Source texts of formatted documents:
★ ★ ★ ★
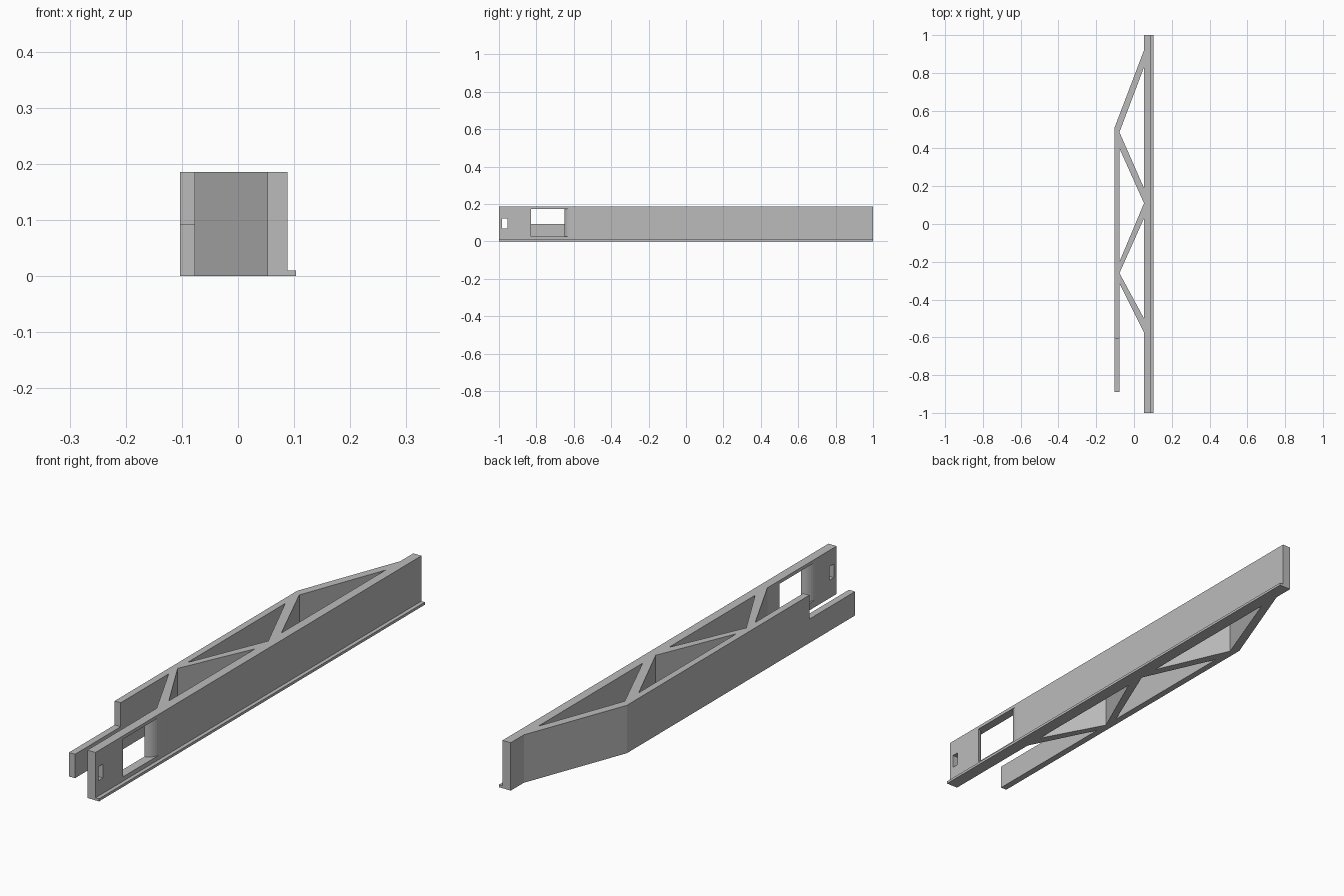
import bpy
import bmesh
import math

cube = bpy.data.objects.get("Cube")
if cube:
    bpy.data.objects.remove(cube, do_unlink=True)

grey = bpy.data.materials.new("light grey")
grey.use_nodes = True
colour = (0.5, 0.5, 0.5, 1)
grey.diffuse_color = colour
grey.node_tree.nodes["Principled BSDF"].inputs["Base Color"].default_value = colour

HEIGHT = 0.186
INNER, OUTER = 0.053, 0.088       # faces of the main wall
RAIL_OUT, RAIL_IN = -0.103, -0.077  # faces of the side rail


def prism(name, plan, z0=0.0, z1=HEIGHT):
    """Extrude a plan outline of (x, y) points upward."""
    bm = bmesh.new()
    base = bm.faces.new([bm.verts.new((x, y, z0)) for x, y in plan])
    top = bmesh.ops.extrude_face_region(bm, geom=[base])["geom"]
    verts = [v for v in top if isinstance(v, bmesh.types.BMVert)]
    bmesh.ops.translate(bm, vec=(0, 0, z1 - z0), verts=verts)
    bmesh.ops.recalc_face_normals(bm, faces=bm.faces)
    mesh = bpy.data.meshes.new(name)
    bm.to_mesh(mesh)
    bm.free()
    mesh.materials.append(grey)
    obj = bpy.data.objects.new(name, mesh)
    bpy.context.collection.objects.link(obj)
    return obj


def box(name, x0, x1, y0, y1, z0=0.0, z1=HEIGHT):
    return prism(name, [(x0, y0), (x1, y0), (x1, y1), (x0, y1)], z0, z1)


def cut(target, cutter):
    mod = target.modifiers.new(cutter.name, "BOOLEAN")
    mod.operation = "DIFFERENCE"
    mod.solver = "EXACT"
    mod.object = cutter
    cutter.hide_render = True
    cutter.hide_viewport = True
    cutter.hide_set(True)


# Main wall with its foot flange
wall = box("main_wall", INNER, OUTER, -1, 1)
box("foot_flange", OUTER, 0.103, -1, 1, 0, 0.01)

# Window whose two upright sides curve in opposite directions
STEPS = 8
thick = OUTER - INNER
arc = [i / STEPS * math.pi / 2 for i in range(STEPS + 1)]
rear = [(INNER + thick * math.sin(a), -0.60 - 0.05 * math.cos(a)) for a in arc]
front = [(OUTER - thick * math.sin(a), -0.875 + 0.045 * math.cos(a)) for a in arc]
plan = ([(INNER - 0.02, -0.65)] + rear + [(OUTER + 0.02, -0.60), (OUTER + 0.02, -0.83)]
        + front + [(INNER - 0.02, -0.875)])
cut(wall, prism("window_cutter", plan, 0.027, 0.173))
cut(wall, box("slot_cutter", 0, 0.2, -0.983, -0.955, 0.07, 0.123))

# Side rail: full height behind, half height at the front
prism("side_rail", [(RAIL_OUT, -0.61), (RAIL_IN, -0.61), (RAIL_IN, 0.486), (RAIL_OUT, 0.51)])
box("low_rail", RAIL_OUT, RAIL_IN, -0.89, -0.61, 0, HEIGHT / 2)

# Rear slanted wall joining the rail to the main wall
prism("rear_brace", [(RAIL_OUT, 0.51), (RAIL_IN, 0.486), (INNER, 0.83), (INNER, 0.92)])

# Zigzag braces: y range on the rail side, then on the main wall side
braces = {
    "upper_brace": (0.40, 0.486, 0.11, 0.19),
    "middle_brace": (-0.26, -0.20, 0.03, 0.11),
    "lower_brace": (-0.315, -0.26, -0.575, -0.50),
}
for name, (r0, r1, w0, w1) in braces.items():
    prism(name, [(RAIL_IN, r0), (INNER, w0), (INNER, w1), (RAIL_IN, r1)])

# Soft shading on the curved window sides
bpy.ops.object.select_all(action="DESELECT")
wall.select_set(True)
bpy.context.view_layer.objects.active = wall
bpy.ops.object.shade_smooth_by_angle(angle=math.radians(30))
★ ★ ★ ★
◆ YOUR GOAL
Every line above carrying the word "verts" needs to be shown.

◆ TASK ANSWER
    base = bm.faces.new([bm.verts.new((x, y, z0)) for x, y in plan])
    verts = [v for v in top if isinstance(v, bmesh.types.BMVert)]
    bmesh.ops.translate(bm, vec=(0, 0, z1 - z0), verts=verts)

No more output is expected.